Sofi had been volunteering without pay for 3 years, and this was her big break. The job was to help with a coat drive, for $15 an hour. As she arrived at the location, she put down her bag and coat, and got ready to get to work. There were about 300 coats to sort through, and only 3 staff executing this mission, including her. After 6 hours of looking at coats, and seeing smiling faces receiving them. Sofi’s heart was filled with love but her tummy was empty. She was ready to get paid and go eat some food!

Sofi followed the other staff to the office where they were going to pick up their checks. As she entered the room, she saw the ED of the small organization sitting behind her desk. Eagerly Sofi smiled at them; she felt so much respect for this person. They had given Sofi this paid opportunity! The ED looked at Sofia, smiled warmly, and said, “So, do you want to volunteer your time today? We are running short in funding and it would really help us out”. After hearing that, Sofi’s heart sank to her stomach. She was not hungry anymore.

The Call

By Spooky Simon Mahan

It was a brisk fall morning. The newest nonprofit staff member was ready to take on the world. “I’m ready to take on the world! I’ve got my coffee, my laptop, and a full day with no calls planned!”

While totally focused on work related stuff, an article from NPR was just posted on Instagram about the economy. “This may have an impact on my org’s budget, I’d better open it in a new window to read it later.” One by one, the staffer kept opening new window after new window, filled with news, entertainment, and Costco shopping items.

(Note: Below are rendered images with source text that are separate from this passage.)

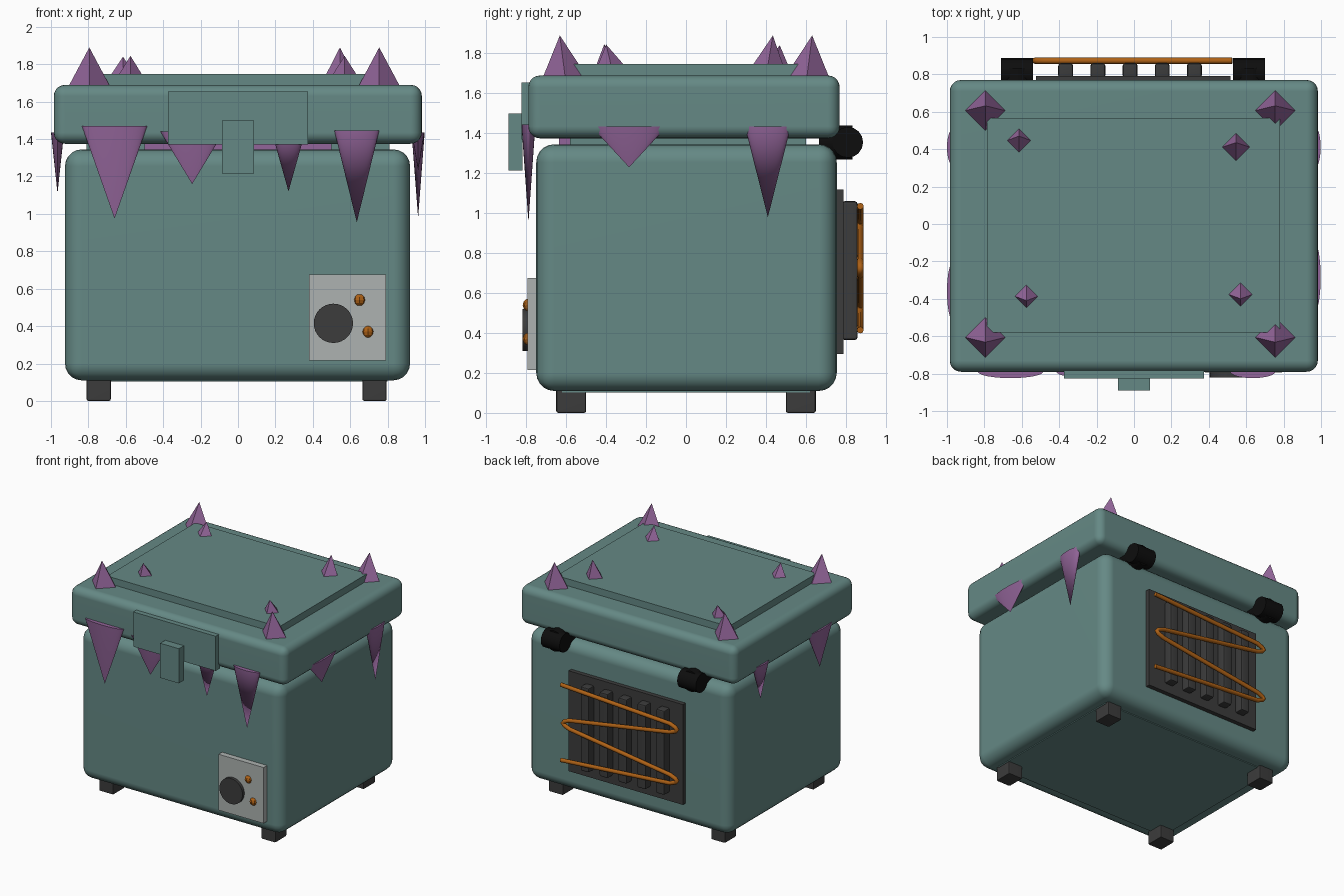
import bpy, bmesh, math
from mathutils import Matrix, Vector

cube = bpy.data.objects.get("Cube")
if cube:
    bpy.data.objects.remove(cube, do_unlink=True)


def material(name, rgb):
    m = bpy.data.materials.new(name)
    m.use_nodes = True
    m.diffuse_color = (*rgb, 1)
    bsdf = m.node_tree.nodes["Principled BSDF"]
    bsdf.inputs["Base Color"].default_value = (*rgb, 1)
    bsdf.inputs["Roughness"].default_value = 0.7
    return m


TEAL = material("teal paint", (0.13, 0.25, 0.235))
PURPLE = material("purple ice", (0.29, 0.13, 0.32))
DARK = material("dark grey metal", (0.045, 0.045, 0.045))
BLACK = material("black rubber", (0.004, 0.004, 0.004))
PALE = material("pale grey panel", (0.42, 0.45, 0.44))
COPPER = material("copper", (0.42, 0.12, 0.008))


def finish(bm, name, mat, smooth=True):
    bmesh.ops.recalc_face_normals(bm, faces=bm.faces)
    mesh = bpy.data.meshes.new(name)
    bm.to_mesh(mesh)
    bm.free()
    mesh.materials.append(mat)
    ob = bpy.data.objects.new(name, mesh)
    bpy.context.collection.objects.link(ob)
    if smooth:
        bpy.ops.object.select_all(action='DESELECT')
        ob.select_set(True)
        bpy.context.view_layer.objects.active = ob
        bpy.ops.object.shade_smooth_by_angle(angle=math.radians(40))
        ob.modifiers.new("even_normals", 'WEIGHTED_NORMAL').keep_sharp = True
    return ob


def box(name, mat, x, y, z, bevel=0, segments=4):
    """Box from (min, max) ranges, with optional rounded edges."""
    lo, hi = Vector((x[0], y[0], z[0])), Vector((x[1], y[1], z[1]))
    bm = bmesh.new()
    bmesh.ops.create_cube(bm, size=1, matrix=Matrix.Translation((lo + hi) / 2)
                          @ Matrix.Diagonal((*(hi - lo), 1)))
    if bevel:
        bmesh.ops.bevel(bm, geom=bm.edges[:], offset=bevel, segments=segments,
                        profile=0.5, affect='EDGES')
    return finish(bm, name, mat, bevel > 0)


def cylinder(name, mat, centre, radius, depth, axis, sides=32):
    bm = bmesh.new()
    turn = Matrix.Rotation(math.pi / 2, 4, 'Y' if axis == 'X' else 'X')
    bmesh.ops.create_cone(bm, cap_ends=True, segments=sides, radius1=radius, radius2=radius,
                          depth=depth, matrix=Matrix.Translation(centre) @ turn)
    return finish(bm, name, mat)


def icicle(name, x, y, half_x, half_y, top, tip):
    """Flattened cone hanging point down."""
    bm = bmesh.new()
    bmesh.ops.create_cone(bm, cap_ends=True, segments=32, radius1=0, radius2=1, depth=1,
                          matrix=Matrix.Translation((x, y, (top + tip) / 2))
                          @ Matrix.Diagonal((half_x, half_y, top - tip, 1)))
    bmesh.ops.remove_doubles(bm, verts=bm.verts, dist=0.0001)
    return finish(bm, name, PURPLE)


def crystal(name, x, y, radius, base, tip, lean):
    """Four-sided spike with its point pushed along y."""
    bm = bmesh.new()
    ring = [bm.verts.new((x + radius * math.cos(a), y + radius * math.sin(a), base))
            for a in (i * math.pi / 2 for i in range(4))]
    point = bm.verts.new((x, y + lean, tip))
    bm.faces.new(ring)
    for i in range(4):
        bm.faces.new((ring[i], ring[(i + 1) % 4], point))
    return finish(bm, name, PURPLE, False)


# Chest body, seal and lid
box("body", TEAL, (-0.925, 0.92), (-0.75, 0.755), (0.11, 1.345), 0.09, 5)
box("bottom_plate", TEAL, (-0.8, 0.8), (-0.62, 0.62), (0.103, 0.13))
box("inner_frost", PURPLE, (-0.5, 0.5), (-0.635, 0.57), (1.33, 1.375))
box("seal", TEAL, (-0.81, 0.81), (-0.58, 0.6), (1.33, 1.4))
box("lid", TEAL, (-0.985, 0.983), (-0.79, 0.77), (1.375, 1.69), 0.06, 5)
box("lid_panel", TEAL, (-0.785, 0.78), (-0.58, 0.567), (1.66, 1.747))

# Feet
for x in (-0.745, 0.73):
    for y in (-0.575, 0.575):
        box("foot", DARK, (x - 0.065, x + 0.065), (y - 0.075, y + 0.075), (0, 0.15), 0.01, 2)

# Front latch
box("latch_plate", TEAL, (-0.375, 0.375), (-0.825, -0.77), (1.37, 1.655))
box("latch", TEAL, (-0.085, 0.085), (-0.89, -0.82), (1.215, 1.5))

# Control panel with dial and two small knobs
box("control_panel", PALE, (0.38, 0.79), (-0.795, -0.74), (0.215, 0.675))
cylinder("dial", DARK, (0.51, -0.8, 0.415), 0.105, 0.04, 'Y')
for x, z in ((0.65, 0.54), (0.695, 0.37)):
    bm = bmesh.new()
    bmesh.ops.create_uvsphere(bm, u_segments=8, v_segments=6, radius=0.033,
                              matrix=Matrix.Translation((x, -0.785, z)))
    finish(bm, "small_knob", COPPER, False)

# Hinges
for x in (-0.625, 0.615):
    cylinder("hinge_barrel", BLACK, (x, 0.81, 1.355), 0.077, 0.17, 'X', 16)
    cylinder("hinge_mount", BLACK, (x, 0.75, 1.355), 0.085, 0.17, 'Y', 16)

# Radiator with fins and a zigzag pipe
box("radiator_plate", DARK, (-0.525, 0.515), (0.74, 0.79), (0.295, 1.12))
for i in range(5):
    x = -0.365 + i * 0.172
    box("radiator_fin", DARK, (x - 0.04, x + 0.04), (0.78, 0.86), (0.365, 1.06), 0.015, 2)

path = [(0.525, 1.035)]
for end, z in ((-0.53, 0.945), (0.51, 0.725), (-0.53, 0.525)):
    inner = end * 0.88
    path += [(inner, z + 0.035), (end * 0.97, z + 0.016), (end, z),
             (end * 0.97, z - 0.016), (inner, z - 0.035)]
path.append((0.525, 0.415))
curve = bpy.data.curves.new("coil_pipe", 'CURVE')
curve.dimensions = '3D'
curve.bevel_depth = 0.017
curve.bevel_resolution = 2
curve.use_fill_caps = True
spline = curve.splines.new('POLY')
spline.points.add(len(path) - 1)
for p, (x, z) in zip(spline.points, path):
    p.co = (x, 0.873, z, 1)
spline.use_smooth = True
curve.materials.append(COPPER)
bpy.context.collection.objects.link(bpy.data.objects.new("coil_pipe", curve))

# Icicles along the lid edge: position, half width, top, tip
for x, r, top, tip in ((-0.66, 0.175, 1.47, 0.975), (-0.245, 0.17, 1.44, 1.16),
                       (0.27, 0.09, 1.44, 1.12), (0.635, 0.12, 1.445, 0.955)):
    icicle("front_icicle", x, -0.789, r, 0.035, top, tip)
for x, y, r, tip in ((0.963, -0.285, 0.19, 1.23), (0.963, 0.41, 0.115, 0.98),
                     (-0.965, -0.36, 0.16, 1.11), (-0.965, 0.41, 0.1, 1.14)):
    icicle("side_icicle", x, y, 0.035, r, 1.435, tip)

# Ice crystals on the lid
for x, y in ((-0.795, 0.605), (0.755, 0.605), (-0.795, -0.605), (0.755, -0.605)):
    crystal("corner_crystal", x, y, 0.112, 1.68, 1.89, math.copysign(0.027, y))
for x, y, r, tip in ((-0.615, 0.445, 0.067, 1.84), (0.545, 0.41, 0.077, 1.89),
                     (-0.575, -0.385, 0.065, 1.845), (0.57, -0.375, 0.067, 1.845)):
    crystal("small_crystal", x, y, r, 1.74, tip, math.copysign(0.025, y))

Then, an email arrived. “Hello, this is [insert very important person character]. I have scheduled a Microsoft Office call, which you can only access using your web browser in 15 minutes. You must be on video. See you soon.”

A few minutes into the call, one of those open windows betrayed our protagonist, and began to play an ad. “Do you suffer from hemorrhoids?”

“Excuse me?” VIP said.

“Uh, one moment!” Frantically, our staffer rushed thru the windows of saved pages.


Miraculously, our heroic staffer found the ad, and muted it.

“Phew, that was a close one!” our hero exclaimed.

“You’re unmuted.” VIP said.

Vanquished, the call ended with a horrific scream from our staffer, “NOOOOOOOOOOOOOO”

Author’s shoutout: Southern Renewable Energy Association is a nonprofit trade association focused on promoting wind, solar, energy storage, and transmission development in the southern United States.

[End-credit scene]: “…still unmuted. And why are you crying? You’re on video, remember?”

I Know What You Donated Last Summer

By Cassandra A

Author’s shoutout: Xavier Mission is a ‘for-impact’ organization providing basic services and opportunities for achieving personal growth and self-sufficiency. Since 1983, Xavier Mission has welcomed, served, and empowered our guests with dignity and respect. Today, Xavier Mission operates five outreach programs that provide a continuum of services to those facing difficult times.